Stored data:
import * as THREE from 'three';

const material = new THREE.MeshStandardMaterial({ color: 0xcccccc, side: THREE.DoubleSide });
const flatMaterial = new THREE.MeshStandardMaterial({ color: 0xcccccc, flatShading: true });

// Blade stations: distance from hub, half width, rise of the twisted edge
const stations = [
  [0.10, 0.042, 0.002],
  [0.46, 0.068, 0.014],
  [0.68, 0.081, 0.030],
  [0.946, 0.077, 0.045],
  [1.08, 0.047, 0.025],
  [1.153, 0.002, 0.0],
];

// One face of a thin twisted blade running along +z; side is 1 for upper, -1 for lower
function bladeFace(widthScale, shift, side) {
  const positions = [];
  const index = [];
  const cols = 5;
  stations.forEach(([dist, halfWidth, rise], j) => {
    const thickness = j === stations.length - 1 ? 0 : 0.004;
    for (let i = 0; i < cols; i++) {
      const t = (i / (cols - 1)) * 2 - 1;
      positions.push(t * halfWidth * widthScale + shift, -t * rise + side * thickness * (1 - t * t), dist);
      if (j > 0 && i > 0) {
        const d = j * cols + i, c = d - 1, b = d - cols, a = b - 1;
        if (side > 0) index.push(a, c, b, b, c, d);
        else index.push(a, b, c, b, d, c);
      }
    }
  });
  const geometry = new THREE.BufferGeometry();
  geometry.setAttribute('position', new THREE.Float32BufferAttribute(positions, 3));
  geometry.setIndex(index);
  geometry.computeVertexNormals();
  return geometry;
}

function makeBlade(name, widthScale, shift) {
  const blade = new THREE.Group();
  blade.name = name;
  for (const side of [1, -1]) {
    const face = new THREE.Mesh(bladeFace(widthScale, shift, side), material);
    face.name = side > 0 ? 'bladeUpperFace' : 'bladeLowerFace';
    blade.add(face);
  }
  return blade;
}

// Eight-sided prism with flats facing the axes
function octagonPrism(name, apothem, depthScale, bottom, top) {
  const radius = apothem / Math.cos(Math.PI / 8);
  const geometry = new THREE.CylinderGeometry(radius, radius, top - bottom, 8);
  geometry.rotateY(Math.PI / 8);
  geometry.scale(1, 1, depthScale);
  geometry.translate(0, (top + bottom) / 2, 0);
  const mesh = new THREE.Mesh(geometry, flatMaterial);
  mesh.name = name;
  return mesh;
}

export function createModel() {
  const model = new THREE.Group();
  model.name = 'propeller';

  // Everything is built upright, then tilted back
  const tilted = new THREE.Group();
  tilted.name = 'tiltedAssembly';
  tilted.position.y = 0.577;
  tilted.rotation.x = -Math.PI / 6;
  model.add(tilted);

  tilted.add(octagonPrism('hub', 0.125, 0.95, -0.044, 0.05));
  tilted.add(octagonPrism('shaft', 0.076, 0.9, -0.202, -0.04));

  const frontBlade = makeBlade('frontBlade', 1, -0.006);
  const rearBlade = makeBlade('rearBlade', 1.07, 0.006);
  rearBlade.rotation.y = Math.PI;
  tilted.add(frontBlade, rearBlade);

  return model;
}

Problem requirements: For this exercise, find all lines in the records containing the word "cols" and copy them.

Exercise answer:
  const cols = 5;
    for (let i = 0; i < cols; i++) {
      const t = (i / (cols - 1)) * 2 - 1;
        const d = j * cols + i, c = d - 1, b = d - cols, a = b - 1;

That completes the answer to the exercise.